■ **ACTIVITY**
Needed from the data below: every line from the one with "import bpy, bmesh, math" up to and including the one with "mat.diffuse_color = colour", repeated exactly and with nothing else.

Data items
>>

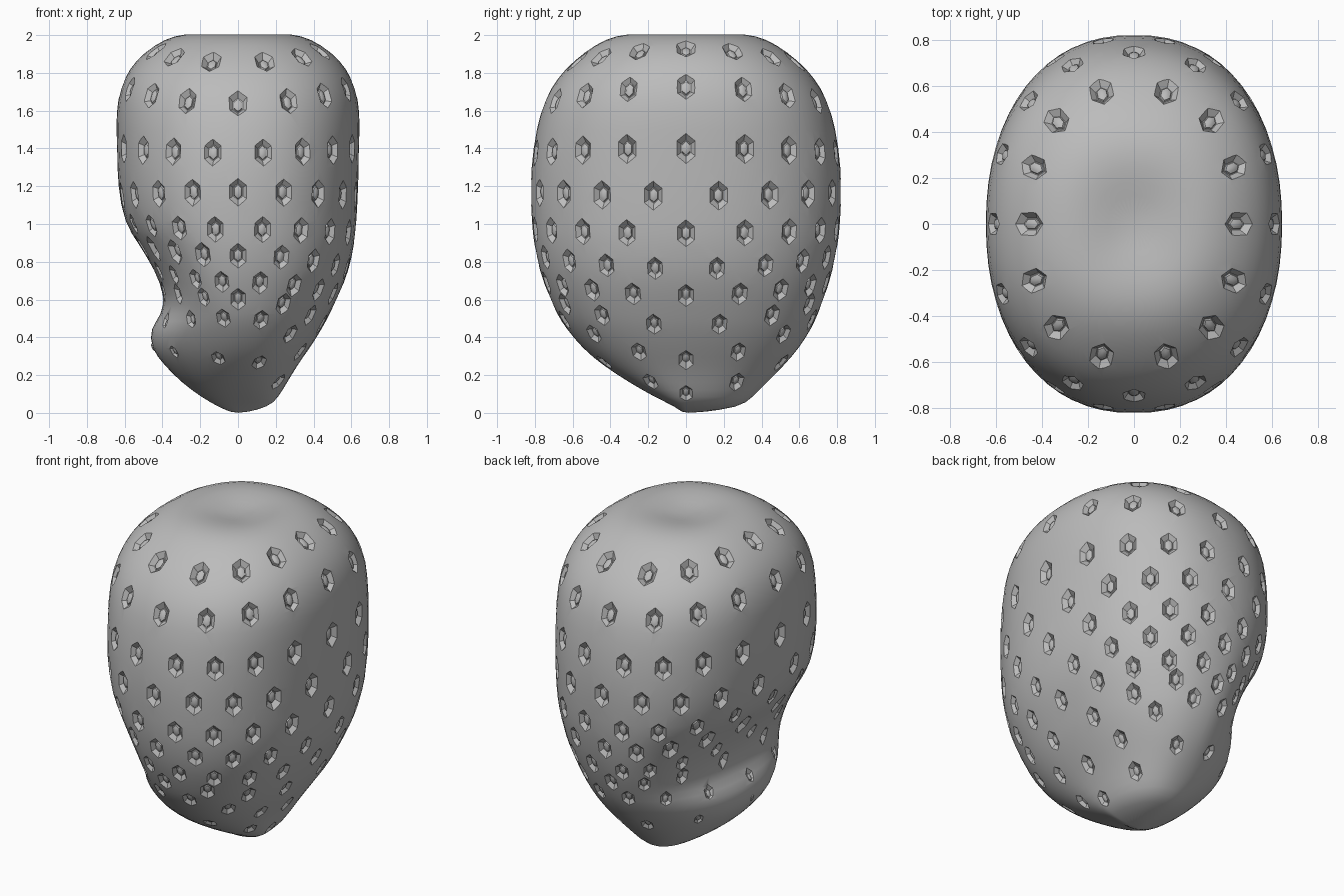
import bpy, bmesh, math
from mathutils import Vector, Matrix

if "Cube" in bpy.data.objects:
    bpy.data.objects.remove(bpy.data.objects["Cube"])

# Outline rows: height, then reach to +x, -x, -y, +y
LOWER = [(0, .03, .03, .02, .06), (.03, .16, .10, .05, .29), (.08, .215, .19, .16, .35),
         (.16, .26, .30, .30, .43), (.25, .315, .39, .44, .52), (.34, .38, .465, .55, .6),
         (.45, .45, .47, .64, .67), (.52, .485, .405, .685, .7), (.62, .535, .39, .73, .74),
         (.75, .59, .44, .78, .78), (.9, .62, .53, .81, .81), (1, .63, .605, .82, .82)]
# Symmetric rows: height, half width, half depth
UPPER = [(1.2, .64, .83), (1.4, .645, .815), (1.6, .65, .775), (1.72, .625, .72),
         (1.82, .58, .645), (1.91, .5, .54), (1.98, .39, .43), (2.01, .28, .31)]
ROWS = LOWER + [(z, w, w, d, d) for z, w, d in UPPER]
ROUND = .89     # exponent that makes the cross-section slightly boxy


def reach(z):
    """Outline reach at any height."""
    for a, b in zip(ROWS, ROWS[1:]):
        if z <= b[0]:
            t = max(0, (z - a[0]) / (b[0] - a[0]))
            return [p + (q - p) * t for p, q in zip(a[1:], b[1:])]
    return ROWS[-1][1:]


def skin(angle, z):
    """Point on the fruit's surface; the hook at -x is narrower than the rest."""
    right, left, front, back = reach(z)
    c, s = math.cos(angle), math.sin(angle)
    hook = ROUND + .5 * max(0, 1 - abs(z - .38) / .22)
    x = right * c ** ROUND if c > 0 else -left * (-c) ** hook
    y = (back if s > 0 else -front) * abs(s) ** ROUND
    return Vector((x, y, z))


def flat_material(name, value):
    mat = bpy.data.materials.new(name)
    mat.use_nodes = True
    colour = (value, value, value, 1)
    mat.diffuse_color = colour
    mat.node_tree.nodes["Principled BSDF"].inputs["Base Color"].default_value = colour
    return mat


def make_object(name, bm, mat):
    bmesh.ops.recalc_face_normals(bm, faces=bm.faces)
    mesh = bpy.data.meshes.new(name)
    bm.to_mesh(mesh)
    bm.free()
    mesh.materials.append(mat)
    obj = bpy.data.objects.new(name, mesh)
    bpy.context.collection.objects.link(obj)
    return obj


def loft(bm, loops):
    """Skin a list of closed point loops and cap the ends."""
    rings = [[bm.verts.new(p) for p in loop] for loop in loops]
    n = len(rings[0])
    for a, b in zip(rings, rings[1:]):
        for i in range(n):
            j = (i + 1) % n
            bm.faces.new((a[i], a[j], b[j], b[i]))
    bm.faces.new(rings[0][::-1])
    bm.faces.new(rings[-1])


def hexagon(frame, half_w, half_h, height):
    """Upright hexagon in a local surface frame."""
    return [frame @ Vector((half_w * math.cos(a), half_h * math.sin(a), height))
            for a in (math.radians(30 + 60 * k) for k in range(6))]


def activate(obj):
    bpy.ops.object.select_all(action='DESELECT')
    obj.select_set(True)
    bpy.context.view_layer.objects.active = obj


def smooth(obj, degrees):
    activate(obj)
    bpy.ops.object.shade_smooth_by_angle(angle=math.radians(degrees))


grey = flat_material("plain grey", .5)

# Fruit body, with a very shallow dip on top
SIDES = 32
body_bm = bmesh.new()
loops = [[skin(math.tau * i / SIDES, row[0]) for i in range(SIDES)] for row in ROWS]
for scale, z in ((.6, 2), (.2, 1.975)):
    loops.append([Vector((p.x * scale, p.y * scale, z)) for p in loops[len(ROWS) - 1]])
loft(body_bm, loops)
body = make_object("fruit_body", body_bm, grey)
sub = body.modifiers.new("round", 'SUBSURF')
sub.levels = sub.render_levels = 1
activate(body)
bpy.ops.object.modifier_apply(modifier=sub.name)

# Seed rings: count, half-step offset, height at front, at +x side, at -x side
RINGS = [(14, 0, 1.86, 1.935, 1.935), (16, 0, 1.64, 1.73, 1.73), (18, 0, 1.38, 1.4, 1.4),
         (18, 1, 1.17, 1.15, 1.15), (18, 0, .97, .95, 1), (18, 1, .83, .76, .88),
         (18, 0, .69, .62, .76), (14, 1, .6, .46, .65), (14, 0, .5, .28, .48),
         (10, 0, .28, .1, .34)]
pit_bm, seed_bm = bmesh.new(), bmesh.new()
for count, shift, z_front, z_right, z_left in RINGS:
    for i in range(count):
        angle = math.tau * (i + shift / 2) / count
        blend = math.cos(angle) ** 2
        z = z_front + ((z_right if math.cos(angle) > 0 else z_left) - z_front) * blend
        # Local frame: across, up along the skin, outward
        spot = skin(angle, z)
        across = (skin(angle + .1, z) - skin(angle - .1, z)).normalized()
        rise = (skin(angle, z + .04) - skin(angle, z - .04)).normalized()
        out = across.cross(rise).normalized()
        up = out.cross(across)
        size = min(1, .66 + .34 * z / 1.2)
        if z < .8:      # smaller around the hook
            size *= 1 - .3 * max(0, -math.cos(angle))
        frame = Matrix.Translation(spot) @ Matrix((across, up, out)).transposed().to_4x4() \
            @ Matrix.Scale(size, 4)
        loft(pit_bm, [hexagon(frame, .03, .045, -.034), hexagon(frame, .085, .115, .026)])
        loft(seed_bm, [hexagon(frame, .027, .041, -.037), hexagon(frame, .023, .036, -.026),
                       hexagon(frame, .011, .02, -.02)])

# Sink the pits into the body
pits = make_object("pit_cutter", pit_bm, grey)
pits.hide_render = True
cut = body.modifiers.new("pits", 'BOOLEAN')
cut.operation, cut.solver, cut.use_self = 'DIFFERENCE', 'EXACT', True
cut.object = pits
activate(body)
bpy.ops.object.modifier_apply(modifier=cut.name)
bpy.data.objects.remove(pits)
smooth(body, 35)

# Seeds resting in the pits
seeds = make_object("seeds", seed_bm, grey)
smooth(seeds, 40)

<<
>>

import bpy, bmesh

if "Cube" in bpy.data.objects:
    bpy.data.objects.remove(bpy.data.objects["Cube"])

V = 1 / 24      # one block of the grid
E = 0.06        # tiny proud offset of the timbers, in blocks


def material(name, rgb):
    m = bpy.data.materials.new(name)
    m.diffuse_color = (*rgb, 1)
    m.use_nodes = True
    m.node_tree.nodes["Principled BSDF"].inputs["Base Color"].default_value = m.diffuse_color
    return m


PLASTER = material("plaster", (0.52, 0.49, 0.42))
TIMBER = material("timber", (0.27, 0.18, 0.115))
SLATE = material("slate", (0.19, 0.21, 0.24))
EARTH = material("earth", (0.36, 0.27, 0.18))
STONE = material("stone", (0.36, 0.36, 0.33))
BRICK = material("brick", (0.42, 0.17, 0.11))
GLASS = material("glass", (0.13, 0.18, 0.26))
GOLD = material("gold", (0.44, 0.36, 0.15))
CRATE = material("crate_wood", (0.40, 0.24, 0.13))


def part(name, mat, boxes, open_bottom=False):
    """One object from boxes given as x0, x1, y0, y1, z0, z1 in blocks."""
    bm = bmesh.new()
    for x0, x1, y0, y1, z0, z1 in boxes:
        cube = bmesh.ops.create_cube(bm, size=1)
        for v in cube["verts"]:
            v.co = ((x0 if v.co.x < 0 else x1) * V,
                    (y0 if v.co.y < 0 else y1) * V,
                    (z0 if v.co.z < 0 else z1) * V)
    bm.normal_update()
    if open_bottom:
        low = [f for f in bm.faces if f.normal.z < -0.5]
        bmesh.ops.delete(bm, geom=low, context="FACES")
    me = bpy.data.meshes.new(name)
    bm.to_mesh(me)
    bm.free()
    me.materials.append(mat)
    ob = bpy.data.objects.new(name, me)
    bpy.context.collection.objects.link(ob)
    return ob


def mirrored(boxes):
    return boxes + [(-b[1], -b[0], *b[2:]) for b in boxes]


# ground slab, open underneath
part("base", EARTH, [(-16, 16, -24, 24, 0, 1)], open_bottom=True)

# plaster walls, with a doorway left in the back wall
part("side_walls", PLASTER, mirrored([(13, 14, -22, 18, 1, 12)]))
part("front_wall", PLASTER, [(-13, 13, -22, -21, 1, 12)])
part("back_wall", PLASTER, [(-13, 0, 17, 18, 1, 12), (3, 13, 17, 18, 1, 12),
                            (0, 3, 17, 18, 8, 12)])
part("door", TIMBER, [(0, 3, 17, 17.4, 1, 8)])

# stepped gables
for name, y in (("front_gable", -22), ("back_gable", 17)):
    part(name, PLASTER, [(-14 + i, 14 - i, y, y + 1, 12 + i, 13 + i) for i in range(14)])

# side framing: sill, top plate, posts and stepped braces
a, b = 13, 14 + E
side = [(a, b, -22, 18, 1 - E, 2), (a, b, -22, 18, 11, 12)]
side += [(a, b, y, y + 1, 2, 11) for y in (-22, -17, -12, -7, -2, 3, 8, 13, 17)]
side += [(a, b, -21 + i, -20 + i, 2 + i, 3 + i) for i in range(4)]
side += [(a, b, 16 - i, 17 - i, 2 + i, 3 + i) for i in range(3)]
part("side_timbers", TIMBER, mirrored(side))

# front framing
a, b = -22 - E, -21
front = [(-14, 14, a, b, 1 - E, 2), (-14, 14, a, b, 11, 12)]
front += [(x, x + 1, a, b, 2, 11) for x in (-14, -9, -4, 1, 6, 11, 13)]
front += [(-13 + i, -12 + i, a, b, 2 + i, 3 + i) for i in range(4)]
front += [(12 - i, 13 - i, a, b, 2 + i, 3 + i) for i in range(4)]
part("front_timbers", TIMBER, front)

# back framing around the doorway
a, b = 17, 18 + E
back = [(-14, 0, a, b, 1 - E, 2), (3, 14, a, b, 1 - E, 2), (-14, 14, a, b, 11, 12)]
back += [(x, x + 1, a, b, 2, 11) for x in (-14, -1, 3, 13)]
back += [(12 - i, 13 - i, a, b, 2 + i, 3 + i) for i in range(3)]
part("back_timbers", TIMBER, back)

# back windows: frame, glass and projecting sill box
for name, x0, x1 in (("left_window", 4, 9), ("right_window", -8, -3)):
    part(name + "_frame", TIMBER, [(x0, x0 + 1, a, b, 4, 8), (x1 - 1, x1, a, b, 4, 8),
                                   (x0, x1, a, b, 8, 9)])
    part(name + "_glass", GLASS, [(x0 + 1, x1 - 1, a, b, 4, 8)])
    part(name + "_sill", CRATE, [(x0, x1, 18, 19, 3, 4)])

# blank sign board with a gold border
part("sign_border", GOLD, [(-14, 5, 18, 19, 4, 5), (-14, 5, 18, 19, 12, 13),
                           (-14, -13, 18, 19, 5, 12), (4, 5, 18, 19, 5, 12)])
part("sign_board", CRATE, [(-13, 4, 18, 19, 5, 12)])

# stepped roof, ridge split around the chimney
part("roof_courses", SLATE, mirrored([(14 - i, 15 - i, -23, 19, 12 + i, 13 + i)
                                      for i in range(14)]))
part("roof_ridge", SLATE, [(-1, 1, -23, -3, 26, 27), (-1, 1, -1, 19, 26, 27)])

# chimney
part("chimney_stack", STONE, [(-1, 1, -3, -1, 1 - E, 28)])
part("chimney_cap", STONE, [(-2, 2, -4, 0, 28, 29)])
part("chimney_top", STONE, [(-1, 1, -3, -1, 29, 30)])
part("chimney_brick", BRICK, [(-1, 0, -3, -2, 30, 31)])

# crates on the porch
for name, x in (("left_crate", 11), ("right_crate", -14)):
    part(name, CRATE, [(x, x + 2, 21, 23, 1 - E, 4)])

<<

■ **TASK SOLUTION**
import bpy, bmesh, math
from mathutils import Vector, Matrix

if "Cube" in bpy.data.objects:
    bpy.data.objects.remove(bpy.data.objects["Cube"])

# Outline rows: height, then reach to +x, -x, -y, +y
LOWER = [(0, .03, .03, .02, .06), (.03, .16, .10, .05, .29), (.08, .215, .19, .16, .35),
         (.16, .26, .30, .30, .43), (.25, .315, .39, .44, .52), (.34, .38, .465, .55, .6),
         (.45, .45, .47, .64, .67), (.52, .485, .405, .685, .7), (.62, .535, .39, .73, .74),
         (.75, .59, .44, .78, .78), (.9, .62, .53, .81, .81), (1, .63, .605, .82, .82)]
# Symmetric rows: height, half width, half depth
UPPER = [(1.2, .64, .83), (1.4, .645, .815), (1.6, .65, .775), (1.72, .625, .72),
         (1.82, .58, .645), (1.91, .5, .54), (1.98, .39, .43), (2.01, .28, .31)]
ROWS = LOWER + [(z, w, w, d, d) for z, w, d in UPPER]
ROUND = .89     # exponent that makes the cross-section slightly boxy


def reach(z):
    """Outline reach at any height."""
    for a, b in zip(ROWS, ROWS[1:]):
        if z <= b[0]:
            t = max(0, (z - a[0]) / (b[0] - a[0]))
            return [p + (q - p) * t for p, q in zip(a[1:], b[1:])]
    return ROWS[-1][1:]


def skin(angle, z):
    """Point on the fruit's surface; the hook at -x is narrower than the rest."""
    right, left, front, back = reach(z)
    c, s = math.cos(angle), math.sin(angle)
    hook = ROUND + .5 * max(0, 1 - abs(z - .38) / .22)
    x = right * c ** ROUND if c > 0 else -left * (-c) ** hook
    y = (back if s > 0 else -front) * abs(s) ** ROUND
    return Vector((x, y, z))


def flat_material(name, value):
    mat = bpy.data.materials.new(name)
    mat.use_nodes = True
    colour = (value, value, value, 1)
    mat.diffuse_color = colour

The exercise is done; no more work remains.